Task directions >> Beneath this line is the data. Output exactly the lines from the line with "# Raised vehicle" to the line with "for side in", both ends included, and nothing more.

(Plain-text document sources)
+++

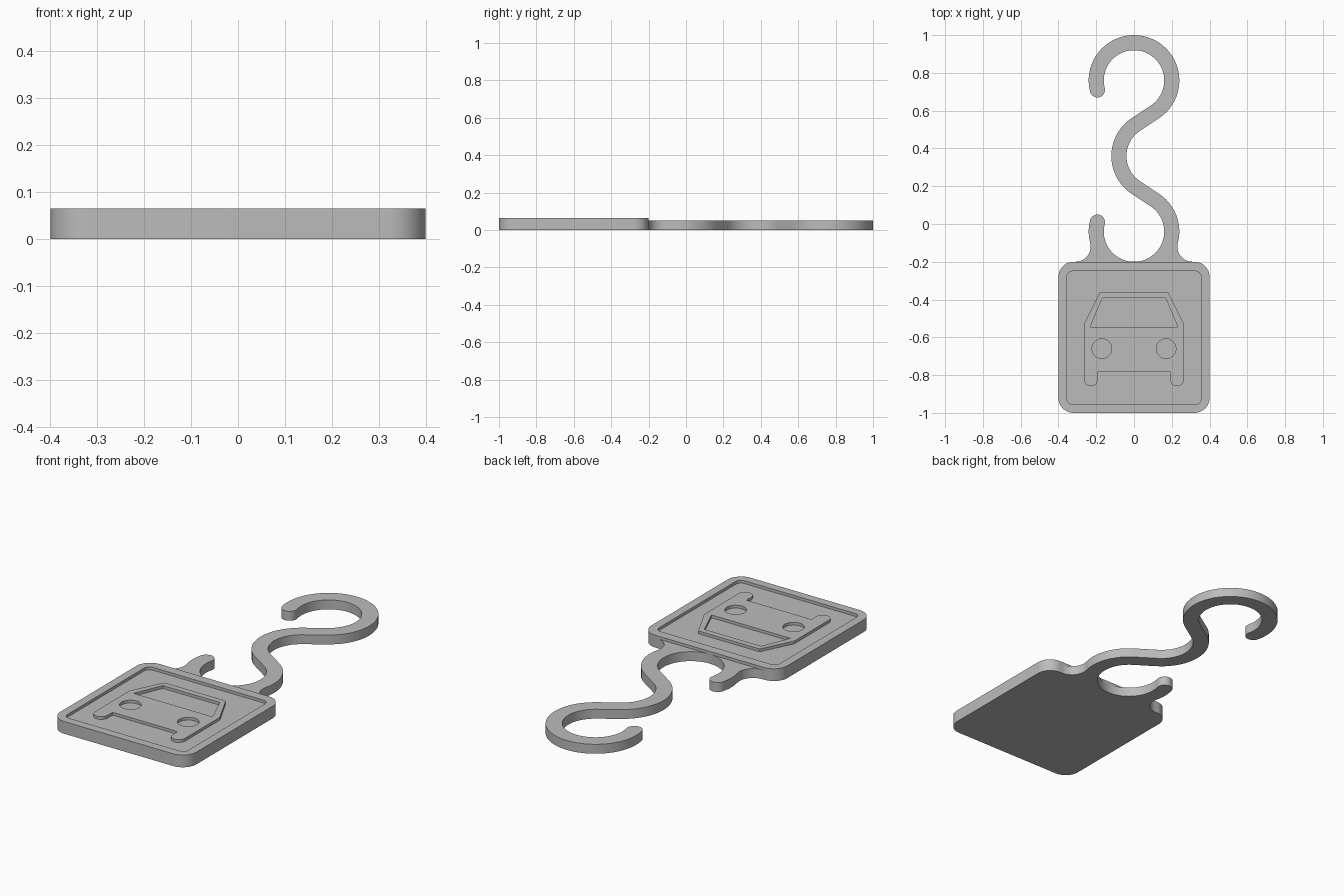
import bpy, bmesh
from math import cos, sin, radians, degrees, atan2, acos, hypot

cube = bpy.data.objects.get("Cube")
if cube:
    bpy.data.objects.remove(cube, do_unlink=True)

grey = bpy.data.materials.new("plain grey")
grey.use_nodes = True
colour = (0.5, 0.5, 0.5, 1)
grey.diffuse_color = colour
grey.node_tree.nodes["Principled BSDF"].inputs["Base Color"].default_value = colour


def polar(c, r, a):
    return (c[0] + r * cos(radians(a)), c[1] + r * sin(radians(a)))


def arc(c, r, a0, a1, step=6):
    """Points along an arc, angles in degrees."""
    n = max(2, round(abs(a1 - a0) / step))
    return [polar(c, r, a0 + (a1 - a0) * i / n) for i in range(n + 1)]


def rounded_rect(x, y0, y1, r):
    corners = [(x - r, y1 - r), (r - x, y1 - r), (r - x, y0 + r), (x - r, y0 + r)]
    return [p for i, c in enumerate(corners) for p in arc(c, r, 90 * i, 90 * i + 90)]


def mirrored(half):
    """Close a right-hand outline with its mirror image."""
    return half + [(-x, y) for x, y in reversed(half)]


def prism(name, outline, z0, z1):
    bm = bmesh.new()
    face = bm.faces.new([bm.verts.new((x, y, z0)) for x, y in outline])
    top = bmesh.ops.extrude_face_region(bm, geom=[face])["geom"]
    bmesh.ops.translate(bm, vec=(0, 0, z1 - z0),
                        verts=[v for v in top if isinstance(v, bmesh.types.BMVert)])
    bmesh.ops.recalc_face_normals(bm, faces=bm.faces)
    mesh = bpy.data.meshes.new(name)
    bm.to_mesh(mesh)
    bm.free()
    mesh.materials.append(grey)
    ob = bpy.data.objects.new(name, mesh)
    bpy.context.collection.objects.link(ob)
    return ob


def activate(ob):
    bpy.ops.object.select_all(action='DESELECT')
    ob.select_set(True)
    bpy.context.view_layer.objects.active = ob


def cut(ob, cutter):
    mod = ob.modifiers.new("cut", 'BOOLEAN')
    mod.operation, mod.solver, mod.object = 'DIFFERENCE', 'EXACT', cutter
    activate(ob)
    bpy.ops.object.modifier_apply(modifier=mod.name)
    bpy.data.objects.remove(cutter, do_unlink=True)


BASE, TOP = 0.05, 0.065

# Square plate with a raised rim
plate = prism("tag_plate", rounded_rect(0.4, -1, -0.2, 0.08), 0, TOP)
cut(plate, prism("recess_cutter", rounded_rect(0.355, -0.955, -0.25, 0.03), BASE, 0.2))

# Raised vehicle emblem with open windscreen and lamps
emblem = prism("vehicle_emblem", mirrored(
    [(0.18, -0.36), (0.265, -0.53)]
    + arc((0.228, -0.822), 0.037, 0, -180)
    + [(0.191, -0.78)]), BASE - 0.005, TOP)
cut(emblem, prism("windscreen_cutter",
                  mirrored([(0.167, -0.392), (0.232, -0.545)]), 0, 0.2))
for side in (-1, 1):
    cut(emblem, prism("lamp_cutter", arc((side * 0.17, -0.66), 0.052, 0, 354), 0, 0.2))

# Hook: an S of three equal bends joined by tangent lines
R, W = 0.2, 0.04
low, mid, high = (0, -0.04), (0.12, 0.36), (0, 0.76)
dx, dy = mid[0] - high[0], mid[1] - high[1]
t = -(degrees(atan2(dy, dx)) + degrees(acos(2 * R / hypot(dx, dy))))
e = 14.5                                  # angle of the open tips
fillet = (0.31, -0.12)
IN, OUT = R - W, R + W
hook = prism("hook", (
    [(-0.31, -0.22)]
    + arc((-fillet[0], fillet[1]), 0.08, -90, e)
    + arc(low, OUT, 180 + e, 180 - e)[1:]
    + arc(polar(low, R, 180 - e), W, 180 - e, -e, 12)[1:]
    + arc(low, IN, 180 - e, 360 + t)[1:]
    + arc(mid, OUT, 180 + t, 180 - t)
    + arc(high, IN, -t, 180 + e)
    + arc(polar(high, R, 180 + e), W, e, e - 180, 12)[1:]
    + arc(high, OUT, 180 + e, -t)[1:]
    + arc(mid, IN, 180 - t, 180 + t)
    + arc(low, OUT, t, -e)
    + arc(fillet, 0.08, 180 - e, 270)[1:]
    + [(0.31, -0.22)]), 0, BASE)

# Smooth the curved walls, keep the corners crisp
for ob in (plate, emblem, hook):
    activate(ob)
    bpy.ops.object.shade_smooth_by_angle(angle=radians(20))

+++

Solution for this task >>
# Raised vehicle emblem with open windscreen and lamps
emblem = prism("vehicle_emblem", mirrored(
    [(0.18, -0.36), (0.265, -0.53)]
    + arc((0.228, -0.822), 0.037, 0, -180)
    + [(0.191, -0.78)]), BASE - 0.005, TOP)
cut(emblem, prism("windscreen_cutter",
                  mirrored([(0.167, -0.392), (0.232, -0.545)]), 0, 0.2))
for side in (-1, 1):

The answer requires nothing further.